Friday, July 22, 2011

The Dénouement

After Melissa posted a piece yesterday in which she used the word "dénouement" as a verb, I noted in comments and by email,
Bonus points for using "dénouement" as a verb. Take that, prescriptive grammarians!
She mailed back:
I will almost certainly get yelled at for using dénouement that way, but I don't care! I like the sound of it! :)

And I may, just MAY, have decided to go ahead and use it even knowing someone would probably complain because I was feeling irascible, lol.
Then, a little while ago, I got the following email from Melissa:
Do I really need to add "Don't email me about my fucking wordplay?" to the email policy? LOOKS LIKE IT LULZ!
Attached to the email was, of course, a message from a reader explaining to her that the word "dénouement" is a noun only.

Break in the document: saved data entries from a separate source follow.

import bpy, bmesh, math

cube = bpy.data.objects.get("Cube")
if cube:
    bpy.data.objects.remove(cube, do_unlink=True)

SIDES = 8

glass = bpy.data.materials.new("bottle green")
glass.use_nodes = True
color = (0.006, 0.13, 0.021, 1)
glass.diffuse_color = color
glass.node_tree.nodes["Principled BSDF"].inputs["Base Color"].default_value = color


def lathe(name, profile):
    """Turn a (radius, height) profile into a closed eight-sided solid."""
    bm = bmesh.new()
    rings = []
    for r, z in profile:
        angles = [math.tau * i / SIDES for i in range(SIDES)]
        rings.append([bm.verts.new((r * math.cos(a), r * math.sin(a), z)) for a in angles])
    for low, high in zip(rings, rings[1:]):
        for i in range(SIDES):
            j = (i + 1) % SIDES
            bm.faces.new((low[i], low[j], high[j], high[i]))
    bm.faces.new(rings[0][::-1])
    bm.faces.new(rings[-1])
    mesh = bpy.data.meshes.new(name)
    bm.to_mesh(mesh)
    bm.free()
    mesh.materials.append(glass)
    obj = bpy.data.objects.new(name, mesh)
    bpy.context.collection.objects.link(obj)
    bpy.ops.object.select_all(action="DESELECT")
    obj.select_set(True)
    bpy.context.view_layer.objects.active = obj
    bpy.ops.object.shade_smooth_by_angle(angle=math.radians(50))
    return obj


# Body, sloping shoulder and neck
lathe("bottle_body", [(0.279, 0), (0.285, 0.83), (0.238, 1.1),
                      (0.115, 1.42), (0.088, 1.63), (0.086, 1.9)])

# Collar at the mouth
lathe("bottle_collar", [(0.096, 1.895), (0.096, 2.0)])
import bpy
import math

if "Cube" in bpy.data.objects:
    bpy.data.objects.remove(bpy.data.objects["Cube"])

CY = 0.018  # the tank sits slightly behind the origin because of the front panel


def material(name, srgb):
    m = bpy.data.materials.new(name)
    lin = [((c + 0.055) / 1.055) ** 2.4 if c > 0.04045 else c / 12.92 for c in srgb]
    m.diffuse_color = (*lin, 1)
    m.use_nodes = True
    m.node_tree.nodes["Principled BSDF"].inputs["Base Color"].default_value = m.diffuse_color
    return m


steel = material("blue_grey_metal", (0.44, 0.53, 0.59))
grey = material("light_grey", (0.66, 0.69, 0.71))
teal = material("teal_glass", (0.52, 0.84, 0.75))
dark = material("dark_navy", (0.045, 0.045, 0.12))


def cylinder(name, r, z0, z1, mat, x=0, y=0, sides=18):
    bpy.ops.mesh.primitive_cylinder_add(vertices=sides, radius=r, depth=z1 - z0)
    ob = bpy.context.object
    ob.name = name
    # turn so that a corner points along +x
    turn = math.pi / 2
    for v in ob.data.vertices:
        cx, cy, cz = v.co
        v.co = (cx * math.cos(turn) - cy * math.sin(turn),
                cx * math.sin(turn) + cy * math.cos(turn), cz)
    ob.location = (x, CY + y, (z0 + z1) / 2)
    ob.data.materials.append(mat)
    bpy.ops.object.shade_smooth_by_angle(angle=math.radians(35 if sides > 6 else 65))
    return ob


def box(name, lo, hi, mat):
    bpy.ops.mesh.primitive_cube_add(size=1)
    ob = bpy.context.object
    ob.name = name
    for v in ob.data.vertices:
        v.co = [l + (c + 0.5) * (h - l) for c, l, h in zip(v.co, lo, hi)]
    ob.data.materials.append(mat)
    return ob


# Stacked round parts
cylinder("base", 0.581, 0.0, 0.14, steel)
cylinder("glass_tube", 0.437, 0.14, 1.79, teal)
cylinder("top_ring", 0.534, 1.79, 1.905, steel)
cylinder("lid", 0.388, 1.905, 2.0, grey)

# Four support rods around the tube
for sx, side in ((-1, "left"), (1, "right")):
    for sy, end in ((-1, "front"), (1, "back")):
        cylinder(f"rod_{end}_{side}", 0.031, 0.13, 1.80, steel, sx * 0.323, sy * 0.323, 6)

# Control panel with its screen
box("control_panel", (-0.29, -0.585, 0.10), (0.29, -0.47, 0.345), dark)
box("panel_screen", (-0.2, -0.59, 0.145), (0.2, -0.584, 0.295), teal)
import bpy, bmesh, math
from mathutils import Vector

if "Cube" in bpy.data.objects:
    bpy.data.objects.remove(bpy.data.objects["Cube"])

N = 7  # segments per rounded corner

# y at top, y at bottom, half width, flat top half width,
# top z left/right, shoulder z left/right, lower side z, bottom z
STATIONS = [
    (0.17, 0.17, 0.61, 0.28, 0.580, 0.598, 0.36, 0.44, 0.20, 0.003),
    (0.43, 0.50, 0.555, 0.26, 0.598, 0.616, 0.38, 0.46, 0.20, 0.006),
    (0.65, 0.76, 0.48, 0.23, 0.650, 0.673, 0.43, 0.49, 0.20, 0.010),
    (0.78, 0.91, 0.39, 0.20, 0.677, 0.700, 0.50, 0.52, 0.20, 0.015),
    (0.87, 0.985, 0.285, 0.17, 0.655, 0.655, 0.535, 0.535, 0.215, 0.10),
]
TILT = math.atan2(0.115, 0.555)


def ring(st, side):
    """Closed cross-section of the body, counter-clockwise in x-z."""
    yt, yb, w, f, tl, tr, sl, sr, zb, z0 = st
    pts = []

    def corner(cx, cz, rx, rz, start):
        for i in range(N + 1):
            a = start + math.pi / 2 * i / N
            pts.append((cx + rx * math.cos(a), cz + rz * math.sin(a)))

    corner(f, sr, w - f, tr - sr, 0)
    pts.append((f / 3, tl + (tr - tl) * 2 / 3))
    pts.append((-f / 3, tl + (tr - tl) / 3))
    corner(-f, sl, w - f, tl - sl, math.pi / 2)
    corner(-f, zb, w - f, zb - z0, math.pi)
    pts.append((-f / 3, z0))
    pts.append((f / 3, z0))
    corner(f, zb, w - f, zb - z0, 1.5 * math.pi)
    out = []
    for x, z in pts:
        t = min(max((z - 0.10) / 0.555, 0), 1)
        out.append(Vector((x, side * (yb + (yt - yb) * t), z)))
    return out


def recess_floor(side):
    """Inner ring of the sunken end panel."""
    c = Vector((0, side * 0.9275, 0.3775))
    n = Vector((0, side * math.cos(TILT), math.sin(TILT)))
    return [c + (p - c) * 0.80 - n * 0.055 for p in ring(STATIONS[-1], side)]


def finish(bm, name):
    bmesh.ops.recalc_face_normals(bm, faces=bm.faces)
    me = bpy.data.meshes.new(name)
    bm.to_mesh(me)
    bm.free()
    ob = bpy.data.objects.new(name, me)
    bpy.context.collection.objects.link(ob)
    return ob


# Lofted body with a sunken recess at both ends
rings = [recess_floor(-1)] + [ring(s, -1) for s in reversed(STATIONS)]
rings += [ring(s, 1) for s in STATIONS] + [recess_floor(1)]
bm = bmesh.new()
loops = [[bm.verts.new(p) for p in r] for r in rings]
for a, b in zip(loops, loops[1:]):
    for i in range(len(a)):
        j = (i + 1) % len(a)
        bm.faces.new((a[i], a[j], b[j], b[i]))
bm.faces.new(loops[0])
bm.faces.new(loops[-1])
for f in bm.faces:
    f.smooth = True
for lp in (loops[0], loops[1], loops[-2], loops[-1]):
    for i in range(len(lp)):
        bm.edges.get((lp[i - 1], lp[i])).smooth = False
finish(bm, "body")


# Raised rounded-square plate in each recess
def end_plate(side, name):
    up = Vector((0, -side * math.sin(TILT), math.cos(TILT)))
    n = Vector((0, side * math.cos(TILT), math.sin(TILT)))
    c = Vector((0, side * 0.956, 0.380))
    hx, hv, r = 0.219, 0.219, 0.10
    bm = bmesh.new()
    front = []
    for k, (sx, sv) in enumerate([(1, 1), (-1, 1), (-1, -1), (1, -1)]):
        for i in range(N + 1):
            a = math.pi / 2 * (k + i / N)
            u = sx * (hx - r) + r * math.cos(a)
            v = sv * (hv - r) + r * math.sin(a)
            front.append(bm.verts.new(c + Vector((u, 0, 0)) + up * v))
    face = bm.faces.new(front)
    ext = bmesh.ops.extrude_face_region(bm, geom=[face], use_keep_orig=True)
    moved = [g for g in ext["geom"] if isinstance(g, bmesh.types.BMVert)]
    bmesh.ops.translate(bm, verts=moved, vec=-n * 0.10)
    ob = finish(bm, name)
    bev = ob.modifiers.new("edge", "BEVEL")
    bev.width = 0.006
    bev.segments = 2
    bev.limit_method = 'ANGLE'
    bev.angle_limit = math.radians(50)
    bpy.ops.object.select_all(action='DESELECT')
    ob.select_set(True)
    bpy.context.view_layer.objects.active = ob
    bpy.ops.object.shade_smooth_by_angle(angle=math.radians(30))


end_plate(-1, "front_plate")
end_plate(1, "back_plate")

That's when the Authorities got involved.

Re: denouement--UPGAL Official Business: We Have Received Complaints

Dear MELISSA MCEWAN,

We have received Complaints about your use of the French noun "dénouement" as a verb. Our investigation has determined that this usage falls under Poetic License for Wordplay (#305).

Please find attached your Poetic License for WORDPLAY issued by Nosey Parker, Secretary of All Up in Your Grammar Business here at the Uptight Grammarians of America League (UPGAL!)

Please display your official UPGAL Poetic License in your Place of Business so as to avoid such static in the future.

This License comes with a fancy border and an official seal. There is no frame, but as you can see it is backed by a sparkly blue ironing-board cover. You may notice a smudge of white-out where we had misspelled "America". If that doesn't indicate our rigorous dedication to utmost perfection, well then what the hell will?

SIGNED,

Nosey Parker, UPGAL Secretary of AUIYGB

(1 attachment)

Re: denouement--CORRECTION

That's Uptight PRESCRIPTIVE Grammarians of America League.

Our bad.

UPGAL: "Our bad, but never yours!"

So, to dénouement:

Photo of hand-drawn poetic license for wordplay
Text: "Poetic License: The Uptight Prescriptive Grammarians of America (UPGAL!) Issue this Poetic License for WORDPLAY to MELISSA MCEWAN. SIGNED, Nosey Parker, Secretary of All Up In Your Grammar Business. UPGAL Official Seal." Image description: a hand-scribbled pen-on-paper drawing of a license with a squiggly border and round "official seal" doodled in the bottom right corner. The drawing rests on a sparkly blue background and is poorly photographed.

It's signed, sealed, and posted in your Place of Business.